Laia. I know, I know, I wasn't crazy about her at first either. Mostly because I knew she was intentionally being written as overly-cowardly in the beginning so that her ~growth~ would be more pronounced. But I did enjoy her quiet strength. Her unwavering loyalty to her brother. (view spoiler)[I seriously loved that her ultimate motivation for saving Elias in the end was for her brother, not twu luvv for someone she's spoken with like 5 times. You go, girl!! Blood before studs. (hide spoiler)] Her non-fierceness was a fresh change from most YA with their Tough Girl characters (although we DO get one of those--I'm looking at you, Helene). Although she did suffer from multiple instances of injured-damsel-needs-to-be-carried-by-a-hunky-babe. But let's be real. If I ever found myself in one of these dreadful dystopian/fantasy worlds, I would way more likely be a Laia rather than a Katniss (or Helene in this case). I couldn't fight my way out of a paper bag, but you can bet I would sneak my way out meekly. Warrior Fighter Babe is the dream, and terrified yet determined weakling is the reality for most of us.

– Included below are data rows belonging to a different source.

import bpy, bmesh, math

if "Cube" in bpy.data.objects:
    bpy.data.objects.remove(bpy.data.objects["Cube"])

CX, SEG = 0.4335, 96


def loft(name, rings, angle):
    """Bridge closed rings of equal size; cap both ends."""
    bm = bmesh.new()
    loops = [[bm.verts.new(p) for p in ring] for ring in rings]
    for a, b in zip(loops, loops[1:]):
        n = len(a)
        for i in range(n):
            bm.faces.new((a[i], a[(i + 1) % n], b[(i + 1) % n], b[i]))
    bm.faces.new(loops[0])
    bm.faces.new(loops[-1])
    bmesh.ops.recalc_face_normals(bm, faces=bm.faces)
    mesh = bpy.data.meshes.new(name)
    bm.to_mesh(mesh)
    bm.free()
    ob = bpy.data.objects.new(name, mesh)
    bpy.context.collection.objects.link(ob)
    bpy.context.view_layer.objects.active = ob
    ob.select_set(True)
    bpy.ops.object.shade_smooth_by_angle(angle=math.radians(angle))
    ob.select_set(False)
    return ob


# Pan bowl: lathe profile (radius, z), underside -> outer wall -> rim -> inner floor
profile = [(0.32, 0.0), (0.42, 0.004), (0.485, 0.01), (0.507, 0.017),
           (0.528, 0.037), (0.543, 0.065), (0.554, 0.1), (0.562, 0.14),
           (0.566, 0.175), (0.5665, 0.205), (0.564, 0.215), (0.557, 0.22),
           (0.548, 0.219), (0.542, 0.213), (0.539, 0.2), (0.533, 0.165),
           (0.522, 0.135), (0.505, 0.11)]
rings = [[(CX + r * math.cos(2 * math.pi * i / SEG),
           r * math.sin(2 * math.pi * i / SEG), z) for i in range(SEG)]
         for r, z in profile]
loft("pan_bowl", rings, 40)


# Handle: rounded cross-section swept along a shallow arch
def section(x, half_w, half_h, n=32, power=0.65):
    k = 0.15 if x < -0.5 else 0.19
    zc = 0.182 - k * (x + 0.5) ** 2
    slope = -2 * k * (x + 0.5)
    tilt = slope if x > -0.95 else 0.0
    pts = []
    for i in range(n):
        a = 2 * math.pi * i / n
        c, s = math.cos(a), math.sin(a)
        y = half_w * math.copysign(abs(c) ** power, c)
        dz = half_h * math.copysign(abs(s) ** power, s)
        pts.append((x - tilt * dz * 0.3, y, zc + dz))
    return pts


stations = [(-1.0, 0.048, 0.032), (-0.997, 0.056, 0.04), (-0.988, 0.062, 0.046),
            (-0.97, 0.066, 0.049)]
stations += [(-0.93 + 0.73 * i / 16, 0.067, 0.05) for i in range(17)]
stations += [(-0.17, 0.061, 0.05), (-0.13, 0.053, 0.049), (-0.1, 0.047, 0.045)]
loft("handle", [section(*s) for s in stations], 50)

Gripping story, and while there are mild annoyances (the transparent foreshadowing I mentioned being a big one--so many times I wanted to shake the main characters and go "DUH, honey! It's so obvious, please put it together!"), this book never made me angry or offended me. Even the love triangles are done well! As realistic as a love triangle can be, really. A genuine feeling out of two different people, comparing/contrasting the dynamics. Is this lust or love? Attraction or a connection? Comfort or compatibility? Head or heart?
Overall: Tense, scary, shocking, disturbing...I stayed up past my bed time several nights in a row. I love riddles & trials & destiny & free will & rebels & empires. I got it all. Needless to say, I'm frothing at the bit for the sequel. Which comes out in August. Of 2016. Ten burning hells!["br"]>["br"]>["br"]>["br"]>["br"]>["br"]>["br"]>["br"]>["br"]>["br"]>["br"]>["br"]>["br"]>["br"]>["br"]>["br"]>["br"]>["br"]>["br"]>["br"]>...more
Super short review: pretty heavy-handed/preachy at times, but what a great cast of characters! Jo is my homegirl. I got a little choked up & tearySuper short review: pretty heavy-handed/preachy at times, but what a great cast of characters! Jo is my homegirl. I got a little choked up & teary a few times, too. Glad I finally got around to reading this one (having only watched the '49 film growing up). But hey guess what, Laurie/Amy is still mega weird. And the ending of this novel reminded me a lot of Harry Potter's OTT ending. They all lived happily ever after together in one big family and named all their children with borrowed names from other characters because people definitely do that and it's not weird or anything to name your son after the guy you almost married who later married your sister and is now your brother. Not weird. ...more